20 Sep 2016
The first day back at school photos have faded from social media. The shiny shoes are scuffed and at least one item of uniform is already languishing in the lost property bin. The autumn leaves begin to decorate our streets with a riot of colour and every sunny day now feels like an unexpected gift.
As much as I love the summer, I’m glad it’s autumn. It’s time to collect conkers and pick the last few blackberries. Although I will miss the brighter days and warm sun on my face, the summer is my toughest season.
Most of the year I juggle life well.
My home, my work and my three kids are kept in the air without any major mishaps (mostly). But summer stretches me to the limit. As the teachers’ smiles widen in July, my shoulders begin to sag.
Now don’t get me wrong. I love my kids. Not just in a ‘I’m quite pleased I had them’, kind of way. I’m their biggest fan and number one admirer. They fill my heart every day and put more smiles on my face than I dreamed possible.

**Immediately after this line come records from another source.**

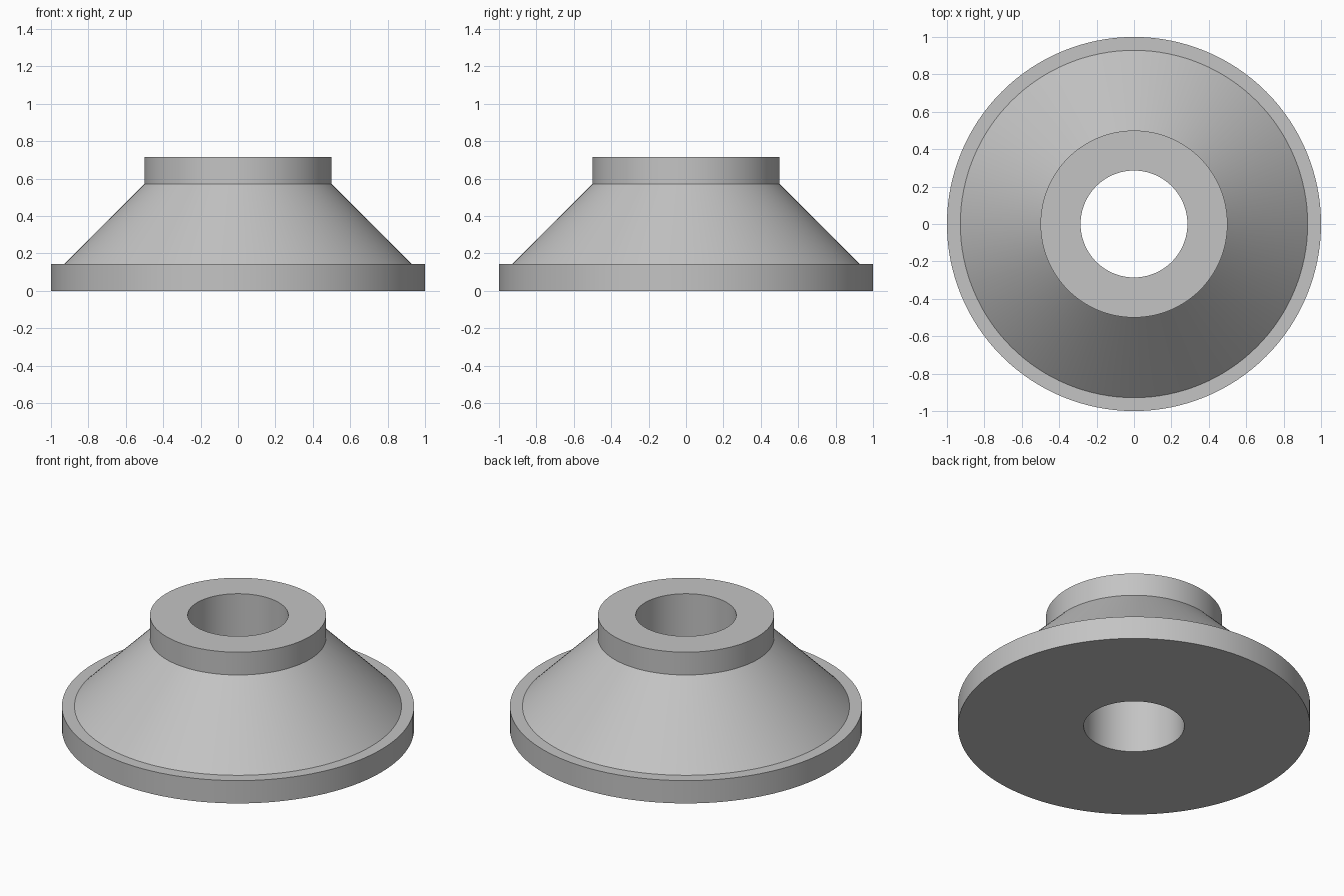
import bpy
import bmesh
from math import cos, sin, tau

cube = bpy.data.objects.get("Cube")
if cube:
    bpy.data.objects.remove(cube, do_unlink=True)

# Plain grey material
grey = bpy.data.materials.new("light_grey")
grey.use_nodes = True
colour = (0.55, 0.55, 0.55, 1)
grey.diffuse_color = colour
grey.node_tree.nodes["Principled BSDF"].inputs["Base Color"].default_value = colour

SEGMENTS = 128
UNIT = 1 / 14  # all dimensions are whole multiples of this


def revolve(name, profile):
    """Turn a closed (radius, height) profile around the z axis."""
    bm = bmesh.new()
    rings = []
    for i in range(SEGMENTS):
        a = tau * i / SEGMENTS
        rings.append([bm.verts.new((r * UNIT * cos(a), r * UNIT * sin(a), z * UNIT))
                      for r, z in profile])
    n = len(profile)
    for i, ring in enumerate(rings):
        nxt = rings[(i + 1) % SEGMENTS]
        for j in range(n):
            k = (j + 1) % n
            bm.faces.new((ring[j], nxt[j], nxt[k], ring[k]))
    bmesh.ops.recalc_face_normals(bm, faces=bm.faces)
    mesh = bpy.data.meshes.new(name)
    bm.to_mesh(mesh)
    bm.free()
    mesh.materials.append(grey)
    obj = bpy.data.objects.new(name, mesh)
    bpy.context.collection.objects.link(obj)
    return obj


# Base rim, conical body and top collar around one straight bore
flange = revolve("conical_flange", [
    (4, 0), (14, 0), (14, 2), (13, 2),
    (7, 8), (7, 10), (4, 10),
])

bpy.ops.object.select_all(action="DESELECT")
flange.select_set(True)
bpy.context.view_layer.objects.active = flange
bpy.ops.object.shade_smooth_by_angle()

Being a mum has turned me into a lioness.
Proud and prominent, I work hard to keep my brood safe and provided for. But, and it is quite a big BUT…this parenting lark (especially the severe disability type) is a truly tough gig. And the six-week summer holidays are hard.
I’ve decided I only have a certain amount of ‘mum’ in me.
I have a portion of smiling, patient, creative ‘mum’ and then I’m done. During term time, this amount of mum is sufficient to see me through. Sometimes, I even get to bath time without completely loosing it. But in the summer, well the summer is a different story. With all of my kids home twenty-four hours a day, my ‘mothering well’ can run dry by midday.
The vast amount of work, and my limited number of hands aren’t the only problem. It is also the increased expectations placed on ‘holiday’ time. On any ‘normal’ week I can go from roaring, protective lioness, to limp and sobbing in the corner; simply because of one professional’s comment. I can be fiercely arguing my son’s needs in one instance and then wondering if I have enough energy to lift a cold cup of tea to my lips the next. But in the summer, expectations are heightened and the gap between my life and others seems even bigger.
I can’t be spontaneous and nip to the beach for the day. I enviously watch other mums sitting together chatting, as their kids play around them. I want to fill my Facebook timeline with lazy summer photos but instead our summer holiday’s feel like the packaging has been mislabelled.
I need to write to the complaints department about false advertising because the summer holidays are seriously lacking in, well, holiday.
The word ‘holiday’ implies rest and recuperation but there isn’t much of that going on. Like Sarah Clayton, from Simple Stuff Works, said at the excellent Got My Back Conference this month, ‘Gravity is still on duty 24/7’. For our complex kids, epilepsy doesn’t have a holiday, neither does reflux nor postural care. The turning, toileting, medications and enteral feeding don’t fly to Spain for the weekend, just because our family want a break.
I have said before that cherishing the summer moments is what life is all about and this year was no different. We had a truly incredible
holiday adventure, traveling through northern Europe. We certainly stacked up some lasting memories and selfies.
However, now it is autumn, my main focus is on having a cup of tea that is still hot. I might even stock up on some of my ‘mum’ reserves (it’s only a few weeks to half term you know).
I just wish the super-rested and over-excited professionals at school would remember that although I love and appreciate their enthusiasm after their long summer break, now that autumn is here – I just want a holiday.
Rachel is a nurse, author and mum living in Essex with her husband and three sons. Her life changed the day her eldest son was born and introduced her to the world of severe disability and life-limiting epilepsy. As well as doing laundry and picking up Lego, she blogs at Born at the Right Time and recently published her memoir ‘The Skies I’m Under‘. Rachel is passionate about sharing her family’s story to improve the care of complex families. Her speaking engagements include leading workshops with parents as well as training professionals.